President’s House

In

This site is on the Heritage Asset Register which is the official list of Trinidad and Tobago’s historic sites that are worthy of notation and preservation. The register is authorized by the National Trust of Trinidad and Tobago’s Council and is by no means exhaustive. The sites on the Heritage Asset Register are not owned by the National Trust of Trinidad and Tobago. The Trust welcomes any historical information and oral histories the public wishes to share with us concerning this site via the feedback form.

The President’s house in Tobago, as it is now called, is located at Mount William. Formerly the Governor’s house, the site was named after the first occupant, Sir William Young, who arrived in Tobago in 1807. The building as it is today of brick and stone, replaced the first wooden structure and was completed in 1828.

The Governors of Tobago resided there until 1899 when Tobago became part of the Crown Colony of Trinidad and Tobago. Subsequently, it became the residence of the Governors who resided in Trinidad when they visited Tobago. Buried in the grounds of the house are the three children of Governor Sir Frederick Robinson who succumbed to the yellow fever epidemic of 1819 and 1820.

At the time of the West Indies Federation, the Governor’s House was occupied by Sir Edward Beetham, as the Government House in Trinidad had been converted to a museum and art gallery.
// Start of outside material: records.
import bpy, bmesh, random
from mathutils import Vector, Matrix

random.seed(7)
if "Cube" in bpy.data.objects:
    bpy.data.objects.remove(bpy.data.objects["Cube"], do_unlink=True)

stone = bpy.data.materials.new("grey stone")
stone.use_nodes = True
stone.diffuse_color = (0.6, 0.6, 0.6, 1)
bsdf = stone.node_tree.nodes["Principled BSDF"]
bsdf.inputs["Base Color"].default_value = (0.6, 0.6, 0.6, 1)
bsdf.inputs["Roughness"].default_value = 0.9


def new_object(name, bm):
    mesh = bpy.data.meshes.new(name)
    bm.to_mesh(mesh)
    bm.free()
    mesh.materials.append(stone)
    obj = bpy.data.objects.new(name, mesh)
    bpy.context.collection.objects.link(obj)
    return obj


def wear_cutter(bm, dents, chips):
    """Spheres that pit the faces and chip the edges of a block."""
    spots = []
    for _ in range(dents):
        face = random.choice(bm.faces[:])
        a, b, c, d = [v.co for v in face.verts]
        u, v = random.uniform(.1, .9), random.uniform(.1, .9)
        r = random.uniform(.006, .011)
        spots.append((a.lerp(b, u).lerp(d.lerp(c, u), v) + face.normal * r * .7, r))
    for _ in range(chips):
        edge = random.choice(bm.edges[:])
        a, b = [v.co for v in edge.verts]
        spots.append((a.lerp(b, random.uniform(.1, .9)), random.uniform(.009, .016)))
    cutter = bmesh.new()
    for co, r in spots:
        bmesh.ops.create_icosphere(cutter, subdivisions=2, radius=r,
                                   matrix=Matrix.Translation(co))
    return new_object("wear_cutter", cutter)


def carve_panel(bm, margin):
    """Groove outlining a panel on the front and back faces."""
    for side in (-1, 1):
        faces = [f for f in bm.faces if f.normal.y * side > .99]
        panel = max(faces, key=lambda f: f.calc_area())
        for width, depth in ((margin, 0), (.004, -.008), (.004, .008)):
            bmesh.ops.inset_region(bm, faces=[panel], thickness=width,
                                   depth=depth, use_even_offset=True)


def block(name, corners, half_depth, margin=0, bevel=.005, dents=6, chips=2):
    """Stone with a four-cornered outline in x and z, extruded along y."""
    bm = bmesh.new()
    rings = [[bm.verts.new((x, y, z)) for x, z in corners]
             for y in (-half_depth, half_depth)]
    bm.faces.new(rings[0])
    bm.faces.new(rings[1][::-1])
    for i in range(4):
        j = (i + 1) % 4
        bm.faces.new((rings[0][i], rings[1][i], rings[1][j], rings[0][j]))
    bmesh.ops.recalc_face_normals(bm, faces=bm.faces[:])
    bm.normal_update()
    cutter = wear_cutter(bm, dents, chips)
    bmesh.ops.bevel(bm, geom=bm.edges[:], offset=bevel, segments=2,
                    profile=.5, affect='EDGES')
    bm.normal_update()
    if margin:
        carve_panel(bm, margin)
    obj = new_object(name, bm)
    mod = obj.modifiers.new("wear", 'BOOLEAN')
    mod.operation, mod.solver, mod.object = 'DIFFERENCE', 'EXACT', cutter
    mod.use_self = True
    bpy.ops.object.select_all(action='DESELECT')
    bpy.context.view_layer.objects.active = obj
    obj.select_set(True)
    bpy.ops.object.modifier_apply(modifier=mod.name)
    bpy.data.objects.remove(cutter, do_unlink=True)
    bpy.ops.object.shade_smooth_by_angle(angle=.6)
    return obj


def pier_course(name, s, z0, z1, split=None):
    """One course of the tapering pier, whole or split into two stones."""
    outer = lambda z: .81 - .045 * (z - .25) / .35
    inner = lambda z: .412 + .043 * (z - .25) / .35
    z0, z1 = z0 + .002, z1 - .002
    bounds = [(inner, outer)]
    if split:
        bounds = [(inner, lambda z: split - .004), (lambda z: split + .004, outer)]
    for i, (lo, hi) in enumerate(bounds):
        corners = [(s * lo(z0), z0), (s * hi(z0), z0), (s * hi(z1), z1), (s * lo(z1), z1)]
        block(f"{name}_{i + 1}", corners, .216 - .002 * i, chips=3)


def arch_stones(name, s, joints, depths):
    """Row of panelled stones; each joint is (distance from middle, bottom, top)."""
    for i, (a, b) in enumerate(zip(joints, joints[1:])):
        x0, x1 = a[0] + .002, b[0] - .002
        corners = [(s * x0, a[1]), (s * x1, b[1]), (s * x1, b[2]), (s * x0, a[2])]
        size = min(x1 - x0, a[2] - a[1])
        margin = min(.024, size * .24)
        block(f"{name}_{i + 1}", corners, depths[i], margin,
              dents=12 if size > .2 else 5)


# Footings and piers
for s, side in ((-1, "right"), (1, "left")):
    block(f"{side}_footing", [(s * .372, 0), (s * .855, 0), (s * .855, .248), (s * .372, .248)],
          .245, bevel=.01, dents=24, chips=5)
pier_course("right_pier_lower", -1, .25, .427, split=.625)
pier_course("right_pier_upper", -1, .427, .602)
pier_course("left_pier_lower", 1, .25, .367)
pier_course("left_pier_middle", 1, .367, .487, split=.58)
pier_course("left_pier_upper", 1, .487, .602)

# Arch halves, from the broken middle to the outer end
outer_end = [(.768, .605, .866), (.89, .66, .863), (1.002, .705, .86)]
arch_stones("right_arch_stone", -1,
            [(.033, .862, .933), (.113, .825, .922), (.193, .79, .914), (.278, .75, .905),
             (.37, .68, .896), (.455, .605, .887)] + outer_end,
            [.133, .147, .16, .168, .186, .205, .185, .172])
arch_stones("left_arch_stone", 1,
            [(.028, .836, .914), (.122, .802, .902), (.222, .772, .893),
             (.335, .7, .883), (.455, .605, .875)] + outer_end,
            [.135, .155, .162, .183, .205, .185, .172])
With Trinidad and Tobago’s Independence in 1962, Government House in Tobago was named the Governor-General House and on Trinidad and Tobago becoming a Republic the building became known as the President’s house.

Edward Hernandez

Other Known Name: The Governor’s House

Address: Government House Road, Calder Hall

Town/City: Scarborough

Region: Tobago

Site Type: Cultural Heritage

Ownership:

Public Accessibility:

Listing Status: Stage 4 – Preparation of Dossier for Heritage Site

Cultural Community:

Site Features: Residences & Great Houses

Address:

Government House Road, Scarborough, Calder Hall, Tobago